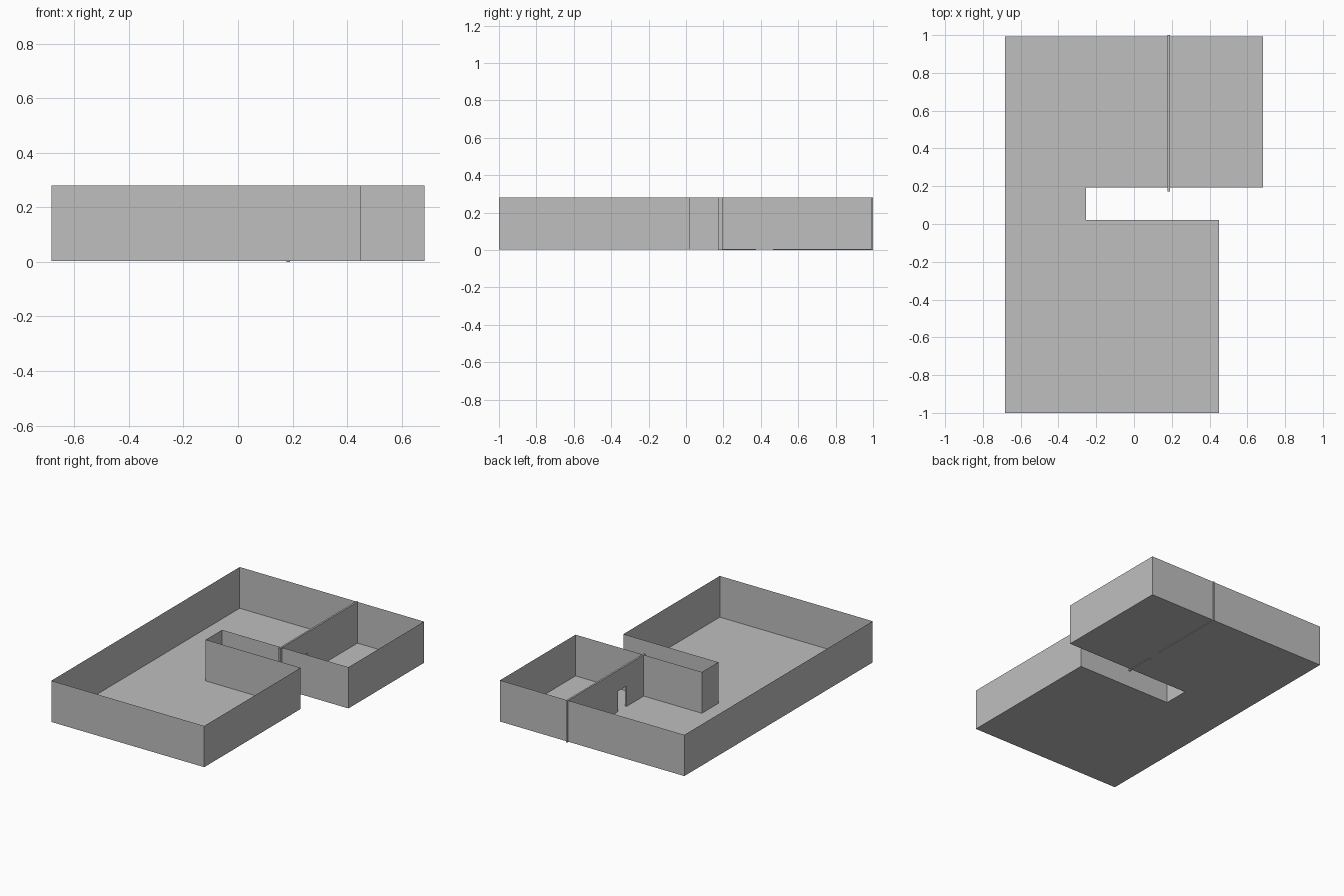
import bpy
import bmesh

if "Cube" in bpy.data.objects:
    bpy.data.objects.remove(bpy.data.objects["Cube"], do_unlink=True)

FLOOR, TOP = 0.004, 0.28

grey = bpy.data.materials.new("plain grey")
grey.use_nodes = True
grey.diffuse_color = (0.52, 0.52, 0.52, 1)
grey.node_tree.nodes["Principled BSDF"].inputs["Base Color"].default_value = (0.52, 0.52, 0.52, 1)


def extruded(name, outline, direction):
    """Extrude a flat outline; returns the bmesh and the far cap."""
    bm = bmesh.new()
    face = bm.faces.new([bm.verts.new(p) for p in outline])
    out = bmesh.ops.extrude_face_region(bm, geom=[face], use_keep_orig=True)["geom"]
    verts = [g for g in out if isinstance(g, bmesh.types.BMVert)]
    bmesh.ops.translate(bm, verts=verts, vec=direction)
    bmesh.ops.recalc_face_normals(bm, faces=bm.faces)
    cap = [g for g in out if isinstance(g, bmesh.types.BMFace)]
    return bm, cap


def finish(name, bm):
    mesh = bpy.data.meshes.new(name)
    bm.to_mesh(mesh)
    bm.free()
    mesh.materials.append(grey)
    obj = bpy.data.objects.new(name, mesh)
    bpy.context.collection.objects.link(obj)
    return obj


# Floor with thin outer walls, open at the top
plan = [(-0.683, -1), (0.45, -1), (0.45, 0.02), (-0.253, 0.02),
        (-0.253, 0.193), (0.683, 0.193), (0.683, 0.993), (-0.683, 0.993)]
bm, cap = extruded("floor_and_walls", [(x, y, FLOOR) for x, y in plan], (0, 0, TOP - FLOOR))
bmesh.ops.delete(bm, geom=cap, context="FACES_ONLY")
finish("floor_and_walls", bm)

# Partition wall with a doorway
door_front, door_back, door_top = 0.375, 0.465, 0.14
profile = [(0.172, 0), (door_front, 0), (door_front, door_top), (door_back, door_top),
           (door_back, 0), (1, 0), (1, TOP), (0.172, TOP)]
bm, cap = extruded("partition_wall", [(0.178, y, z) for y, z in profile], (0.012, 0, 0))
finish("partition_wall", bm)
----------
#### [What needs to be done]
Search the entries for the word "data" and show every line that has it.

#### [Answer to the problem]
if "Cube" in bpy.data.objects:
    bpy.data.objects.remove(bpy.data.objects["Cube"], do_unlink=True)
grey = bpy.data.materials.new("plain grey")
    mesh = bpy.data.meshes.new(name)
    obj = bpy.data.objects.new(name, mesh)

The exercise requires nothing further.